I want you cool and regal, earthy and impertinent, spoiling for a fight and abashed at your own temper. I want you flushed with exertion and rosy with sleep. I want you teasing and provocative, somber and thoughtful. I want every emotion, every mood, every year in a lifetime to come. I want you beside me, to encourage and argue with me, to help me and let me help you. I want to be your champion and lover, your mentor and student.
I notice that you use plain, simple language, short words and brief sentences. That is the way to write English - it is the modern way and the best way. Stick to it; don't let fluff and flowers and verbosity creep in. When you catch an adjective, kill it. No, I don't mean utterly, but kill most of them - then the rest will be valuable. They weaken when they are close together. They give strength when they are wide apart. An adjective habit, or a wordy, diffuse, flowery habit, once fastened upon a person, is as hard to get rid of as any other vice.
There is on the earth no institution which Friendship has established; it is not taught by any religion; no scripture contains its maxims. It has no temple nor even a solitary column...However, out fates at least are social. Our courses do not diverge; but as the web of destiny is woven it is fulled, and we are cast more and more into the centre. Men naturally, though feebly, seek this alliance, and their actions faintly foretell it. We are inclined to lay the chief stress on likeness and not on difference, and in foreign bodies we admit that there are many degrees of warmth below blood heat, but none of cold above it.
Twofold misjudgement. - The misfortune suffered by clear-minded and easily understood writers is that they are taken for shallow and thus little effort is expended on reading them: and the good fortune that attends the obscure is that the reader toils at them and ascribes to them the pleasure he has in fact gained from his own zeal.
It is not the truth that a man possesses, or believes that he possesses, but the earnest effort which he puts forward to reach the truth, which constitutes the worth of a man.
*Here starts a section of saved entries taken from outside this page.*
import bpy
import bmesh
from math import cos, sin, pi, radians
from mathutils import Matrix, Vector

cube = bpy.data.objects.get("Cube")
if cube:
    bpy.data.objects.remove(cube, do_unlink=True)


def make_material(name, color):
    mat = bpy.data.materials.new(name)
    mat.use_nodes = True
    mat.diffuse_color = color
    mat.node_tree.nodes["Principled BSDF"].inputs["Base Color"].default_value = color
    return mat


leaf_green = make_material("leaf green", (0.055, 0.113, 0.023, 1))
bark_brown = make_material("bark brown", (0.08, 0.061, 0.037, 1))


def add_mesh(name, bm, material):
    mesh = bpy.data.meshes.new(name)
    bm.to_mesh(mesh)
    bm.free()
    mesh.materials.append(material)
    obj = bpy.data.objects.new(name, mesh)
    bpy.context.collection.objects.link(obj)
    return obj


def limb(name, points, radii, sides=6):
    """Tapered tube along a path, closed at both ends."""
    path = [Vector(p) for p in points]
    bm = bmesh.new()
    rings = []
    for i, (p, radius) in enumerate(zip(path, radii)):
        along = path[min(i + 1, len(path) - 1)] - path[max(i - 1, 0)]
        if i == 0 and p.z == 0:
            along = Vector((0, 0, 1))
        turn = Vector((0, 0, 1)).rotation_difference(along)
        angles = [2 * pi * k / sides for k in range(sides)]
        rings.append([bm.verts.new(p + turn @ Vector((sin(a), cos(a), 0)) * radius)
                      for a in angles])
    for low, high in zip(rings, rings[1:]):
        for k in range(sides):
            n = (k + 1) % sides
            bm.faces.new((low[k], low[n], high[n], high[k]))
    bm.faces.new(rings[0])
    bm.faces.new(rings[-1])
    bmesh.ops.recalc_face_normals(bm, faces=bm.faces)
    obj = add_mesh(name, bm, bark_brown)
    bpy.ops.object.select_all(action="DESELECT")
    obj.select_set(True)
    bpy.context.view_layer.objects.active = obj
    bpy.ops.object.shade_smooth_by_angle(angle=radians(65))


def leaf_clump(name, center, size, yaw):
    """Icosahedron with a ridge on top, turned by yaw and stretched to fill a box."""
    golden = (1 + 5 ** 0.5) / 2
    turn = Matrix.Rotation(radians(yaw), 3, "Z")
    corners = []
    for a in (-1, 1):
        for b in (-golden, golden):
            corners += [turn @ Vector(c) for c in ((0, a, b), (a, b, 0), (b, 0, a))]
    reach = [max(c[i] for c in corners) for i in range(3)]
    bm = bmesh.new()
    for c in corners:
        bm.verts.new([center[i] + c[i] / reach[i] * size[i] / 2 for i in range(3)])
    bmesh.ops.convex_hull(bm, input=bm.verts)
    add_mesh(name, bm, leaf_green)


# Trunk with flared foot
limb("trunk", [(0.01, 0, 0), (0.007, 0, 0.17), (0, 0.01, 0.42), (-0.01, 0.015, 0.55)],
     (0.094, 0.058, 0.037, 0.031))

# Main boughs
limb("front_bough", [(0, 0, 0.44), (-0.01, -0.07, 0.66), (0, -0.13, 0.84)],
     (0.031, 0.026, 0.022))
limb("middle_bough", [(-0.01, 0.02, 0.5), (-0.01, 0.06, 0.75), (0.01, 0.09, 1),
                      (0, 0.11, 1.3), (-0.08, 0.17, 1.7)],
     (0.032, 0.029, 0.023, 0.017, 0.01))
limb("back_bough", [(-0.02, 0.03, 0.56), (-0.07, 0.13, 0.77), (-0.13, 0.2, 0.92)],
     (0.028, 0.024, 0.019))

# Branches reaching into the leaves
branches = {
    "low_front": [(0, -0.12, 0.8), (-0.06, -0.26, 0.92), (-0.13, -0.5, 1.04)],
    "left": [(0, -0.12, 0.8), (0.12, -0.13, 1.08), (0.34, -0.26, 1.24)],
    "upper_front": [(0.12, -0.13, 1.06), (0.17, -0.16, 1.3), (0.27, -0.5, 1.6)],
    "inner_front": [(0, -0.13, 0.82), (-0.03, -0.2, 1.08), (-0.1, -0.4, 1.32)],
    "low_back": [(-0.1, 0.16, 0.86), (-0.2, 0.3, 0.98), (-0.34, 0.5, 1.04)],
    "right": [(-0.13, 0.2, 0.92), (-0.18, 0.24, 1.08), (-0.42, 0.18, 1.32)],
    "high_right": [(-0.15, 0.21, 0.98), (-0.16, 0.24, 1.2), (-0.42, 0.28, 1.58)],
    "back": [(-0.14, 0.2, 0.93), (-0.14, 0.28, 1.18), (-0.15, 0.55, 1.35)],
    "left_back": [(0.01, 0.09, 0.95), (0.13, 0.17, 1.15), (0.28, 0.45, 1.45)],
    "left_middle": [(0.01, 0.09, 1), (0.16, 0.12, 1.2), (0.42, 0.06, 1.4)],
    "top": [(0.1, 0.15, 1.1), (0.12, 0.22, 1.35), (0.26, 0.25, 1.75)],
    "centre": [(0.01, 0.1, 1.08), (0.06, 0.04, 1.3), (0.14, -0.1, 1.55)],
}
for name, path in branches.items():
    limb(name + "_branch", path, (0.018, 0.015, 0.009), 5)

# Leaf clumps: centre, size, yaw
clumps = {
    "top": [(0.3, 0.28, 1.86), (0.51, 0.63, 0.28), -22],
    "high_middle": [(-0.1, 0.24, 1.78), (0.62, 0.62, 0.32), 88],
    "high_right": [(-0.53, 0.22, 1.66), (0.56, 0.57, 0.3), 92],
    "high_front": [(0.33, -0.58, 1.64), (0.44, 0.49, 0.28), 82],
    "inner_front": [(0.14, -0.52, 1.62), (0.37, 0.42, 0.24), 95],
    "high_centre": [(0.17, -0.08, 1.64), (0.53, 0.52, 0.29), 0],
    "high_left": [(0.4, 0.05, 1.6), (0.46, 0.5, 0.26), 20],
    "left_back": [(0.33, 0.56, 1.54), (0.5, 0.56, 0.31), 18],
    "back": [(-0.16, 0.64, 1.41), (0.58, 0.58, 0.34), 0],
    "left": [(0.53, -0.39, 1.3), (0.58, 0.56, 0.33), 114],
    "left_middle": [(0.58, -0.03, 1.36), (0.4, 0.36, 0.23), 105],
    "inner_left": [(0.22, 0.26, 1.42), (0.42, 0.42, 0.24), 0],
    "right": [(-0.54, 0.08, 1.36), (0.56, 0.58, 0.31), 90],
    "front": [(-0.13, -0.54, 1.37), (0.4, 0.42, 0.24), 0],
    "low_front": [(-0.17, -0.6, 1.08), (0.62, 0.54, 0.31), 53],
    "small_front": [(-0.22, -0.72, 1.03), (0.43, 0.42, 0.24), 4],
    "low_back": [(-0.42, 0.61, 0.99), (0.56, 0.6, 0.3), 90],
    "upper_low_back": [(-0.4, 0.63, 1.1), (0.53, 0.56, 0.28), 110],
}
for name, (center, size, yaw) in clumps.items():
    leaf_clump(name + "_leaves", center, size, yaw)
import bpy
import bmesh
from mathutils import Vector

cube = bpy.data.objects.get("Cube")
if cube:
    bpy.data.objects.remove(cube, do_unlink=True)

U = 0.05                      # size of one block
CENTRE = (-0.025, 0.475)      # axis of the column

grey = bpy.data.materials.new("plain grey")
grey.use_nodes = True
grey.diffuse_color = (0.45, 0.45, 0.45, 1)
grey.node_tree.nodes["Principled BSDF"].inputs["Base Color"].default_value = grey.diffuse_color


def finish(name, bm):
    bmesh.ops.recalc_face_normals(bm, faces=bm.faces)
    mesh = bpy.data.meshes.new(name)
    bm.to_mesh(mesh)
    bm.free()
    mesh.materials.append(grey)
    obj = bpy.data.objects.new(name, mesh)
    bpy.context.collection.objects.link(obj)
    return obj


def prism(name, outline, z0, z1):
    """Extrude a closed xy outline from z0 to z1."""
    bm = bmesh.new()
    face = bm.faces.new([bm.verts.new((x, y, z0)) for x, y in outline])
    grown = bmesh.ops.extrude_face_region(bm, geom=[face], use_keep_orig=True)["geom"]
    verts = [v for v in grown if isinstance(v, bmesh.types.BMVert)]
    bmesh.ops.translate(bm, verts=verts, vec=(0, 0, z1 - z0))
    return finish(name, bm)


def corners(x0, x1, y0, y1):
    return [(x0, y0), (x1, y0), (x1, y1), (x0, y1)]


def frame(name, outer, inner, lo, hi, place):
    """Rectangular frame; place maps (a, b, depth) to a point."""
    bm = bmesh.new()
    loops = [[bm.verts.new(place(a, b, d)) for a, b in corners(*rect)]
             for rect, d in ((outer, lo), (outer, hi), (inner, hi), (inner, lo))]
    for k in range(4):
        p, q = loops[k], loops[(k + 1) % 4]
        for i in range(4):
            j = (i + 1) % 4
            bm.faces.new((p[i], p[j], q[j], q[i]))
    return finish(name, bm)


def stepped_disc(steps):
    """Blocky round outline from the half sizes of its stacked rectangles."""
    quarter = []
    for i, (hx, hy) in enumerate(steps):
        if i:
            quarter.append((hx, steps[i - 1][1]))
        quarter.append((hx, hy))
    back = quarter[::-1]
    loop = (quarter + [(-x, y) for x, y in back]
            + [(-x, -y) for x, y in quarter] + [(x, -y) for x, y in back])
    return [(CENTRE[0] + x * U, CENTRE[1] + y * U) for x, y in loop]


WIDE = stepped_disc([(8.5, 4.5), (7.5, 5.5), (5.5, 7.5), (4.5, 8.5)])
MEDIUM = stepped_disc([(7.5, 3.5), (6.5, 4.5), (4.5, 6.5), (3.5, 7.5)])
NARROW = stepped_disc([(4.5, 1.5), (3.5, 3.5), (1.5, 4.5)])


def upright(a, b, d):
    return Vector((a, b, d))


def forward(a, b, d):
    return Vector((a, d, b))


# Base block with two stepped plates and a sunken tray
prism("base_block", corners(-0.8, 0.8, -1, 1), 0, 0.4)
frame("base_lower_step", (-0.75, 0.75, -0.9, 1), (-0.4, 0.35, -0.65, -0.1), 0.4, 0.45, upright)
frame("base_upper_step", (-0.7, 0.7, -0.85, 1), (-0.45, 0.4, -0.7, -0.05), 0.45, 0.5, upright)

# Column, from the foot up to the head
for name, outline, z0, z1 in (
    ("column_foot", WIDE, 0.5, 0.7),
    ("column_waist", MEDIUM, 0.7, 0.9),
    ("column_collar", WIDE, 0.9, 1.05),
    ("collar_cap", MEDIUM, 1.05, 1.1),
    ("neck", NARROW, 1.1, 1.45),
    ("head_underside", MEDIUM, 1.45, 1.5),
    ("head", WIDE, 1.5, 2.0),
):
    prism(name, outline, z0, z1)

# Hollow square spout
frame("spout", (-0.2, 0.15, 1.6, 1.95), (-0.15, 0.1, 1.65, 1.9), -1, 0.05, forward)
For it is not by the possession, but the search after truth that he enlarges his power, wherein alone consists his ever-increasing perfection.